September 1, 2016
Previously, I've shared how I caught and blocked a brute force attack on Wordpress xmlrpc.php. I'll use this attack as an example to explain how to write a custom filter and use it to automatically block an attacker.
Fail2ban is a software that watches log files and detect patterns in text. When a pattern is detected, it creates a firewall rule to block the attacker's IP address.
The first thing is to install Fail2ban:
sudo apt-get updatesudo apt-get install -y fail2ban
In my case, a Wordpress brute force attack on the
xmlrpc.php file, it can be
detected in the Apache's access log file:
$ sudo cat /var/log/apache2/access.log | grep xmlrpc.php184.108.40.206 - [26/Aug/2016:21:59:56 -0400] "POST /xmlrpc.php HTTP/1.0" 403 471 "-" "Mozilla/4.0 (compatible: MSIE 7.0; Windows NT 6.0)"
Indicators I use to identify the attack are:
POSTrequest - contains the payload, credentials
/xmlrpc.php- targeted vulnerability
403status code - failed attempt to login
I use RegExr to make sure my regular expression is correct:
The pattern I come up with is
^\S+ .+POST \/xmlrpc\.php HTTP.+ 403
Then I replace the
\S+ part, which stands for "a sequence of any
non whitespace character", with the Fail2ban
<HOST> token. The Fail2ban's
failregex now looks like this:
^<HOST> .+POST \/xmlrpc\.php HTTP.+ 403
Different operating systems or configurations might prefix log lines with additional information and requires to add
I create a new
xmlrpc-bruteforce.conf file in the
$ sudo nano /etc/fail2ban/filter.d/xmlrpc-bruteforce.conf# Fail2Ban filter for WordPress bruteforce through xmlrpc.php file#[INCLUDES]before = common.conf[Definition]failregex = ^<HOST> .+POST \/xmlrpc\.php HTTP.+ 403ignoreregex =
common.conf file allows the use of generic replacement patterns
Thankfully, Fail2ban comes with a testing tool that makes testing straightforward:
$ fail2ban-regex /var/log/apache2/access.log /etc/fail2ban/filter.d/xmlrpc-bruteforce.confRunning tests=============Use failregex file : /etc/fail2ban/filter.d/xmlrpc-bruteforce.confUse log file : /var/log/apache2/access.log# Results...Lines: 1720 lines, 0 ignored, 456 matched, 1264 missed
The test successfully shows that the pattern is found in 456 of 1720 lines
contained in the
To confirm, I run the test on a part of the file only, where I know how many occurences should be found.
Once the filter is created, I add a new jail by creating the
$ sudo nano /etc/fail2ban/jail.d/xmlrpc-bruteforce.conf[xmlrpc-bruteforce]enabled = true # rule is enablefilter = xmlrpc-bruteforce # given this filterlogpath = /var/log/apache2/access.log # watch this filemaxretry = 1 # and on first matchbanaction = iptables-allports # apply this banbantime = 604800 # for 1 weekprotocol = all # for any protocol
maxretry defines how many times a given IP address can match the filter before
being sent to jail.

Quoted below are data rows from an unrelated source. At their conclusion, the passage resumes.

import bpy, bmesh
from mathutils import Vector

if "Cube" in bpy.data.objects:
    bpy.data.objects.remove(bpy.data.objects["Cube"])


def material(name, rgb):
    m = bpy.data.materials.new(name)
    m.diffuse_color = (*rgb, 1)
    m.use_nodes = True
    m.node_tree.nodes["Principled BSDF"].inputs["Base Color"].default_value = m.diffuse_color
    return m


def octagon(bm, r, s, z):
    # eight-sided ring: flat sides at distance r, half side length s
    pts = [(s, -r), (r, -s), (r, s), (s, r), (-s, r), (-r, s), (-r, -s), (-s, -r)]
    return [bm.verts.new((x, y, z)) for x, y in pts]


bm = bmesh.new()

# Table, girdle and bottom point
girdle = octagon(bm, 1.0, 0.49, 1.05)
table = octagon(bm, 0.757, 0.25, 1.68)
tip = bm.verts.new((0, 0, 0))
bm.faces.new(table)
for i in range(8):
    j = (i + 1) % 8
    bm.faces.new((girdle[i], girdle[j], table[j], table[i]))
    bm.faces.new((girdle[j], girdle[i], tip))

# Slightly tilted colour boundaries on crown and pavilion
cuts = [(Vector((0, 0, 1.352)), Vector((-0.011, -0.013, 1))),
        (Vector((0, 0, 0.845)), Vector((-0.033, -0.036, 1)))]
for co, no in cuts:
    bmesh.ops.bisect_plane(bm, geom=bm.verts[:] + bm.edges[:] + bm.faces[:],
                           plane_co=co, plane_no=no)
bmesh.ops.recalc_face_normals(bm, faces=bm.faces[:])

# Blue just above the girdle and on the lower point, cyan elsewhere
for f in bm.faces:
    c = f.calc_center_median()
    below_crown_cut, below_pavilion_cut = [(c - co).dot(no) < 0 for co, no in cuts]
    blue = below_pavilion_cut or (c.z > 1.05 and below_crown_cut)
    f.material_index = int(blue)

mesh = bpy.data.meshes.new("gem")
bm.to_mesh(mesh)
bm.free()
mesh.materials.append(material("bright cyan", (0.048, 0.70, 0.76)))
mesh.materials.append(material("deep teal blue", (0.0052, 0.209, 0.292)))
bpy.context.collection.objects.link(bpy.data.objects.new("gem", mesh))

The above jail is pretty strict given that there's no
legitimate use of the file for this Wordpress installation.
To enable jails, Fail2ban has to reload:
$ sudo fail2ban-client reload2015-04-18 16:12:08,321 fail2ban.jail : INFO Jail 'xmlrpc-bruteforce' started
Fail2ban has created a new firewall rule on the first attempt (ESTABLISHED) and I can see dropped
traffic (SYN_SENT) with
$ tcptrack -i venet0 port 80...220.127.116.11:55646 18.104.22.168:80 SYN_SENT 4s 0 B/s22.214.171.124:41928 126.96.36.199:80 SYN_SENT 8s 0 B/s188.8.131.52:46015 184.108.40.206:80 SYN_SENT 5s 0 B/s220.127.116.11:59913 18.104.22.168:80 SYN_SENT 30s 0 B/s22.214.171.124:60861 126.96.36.199:80 SYN_SENT 23s 0 B/s188.8.131.52:54418 184.108.40.206:80 SYN_SENT 5s 0 B/s220.127.116.11:36830 18.104.22.168:80 SYN_SENT 18s 0 B/s22.214.171.124:49217 126.96.36.199:80 ESTABLISHED 1s 901 B/s...
1 Setup: Ubuntu 14.04.5 LTS, Fail2Ban v0.8.11, tcptrack v1.4.2 ↑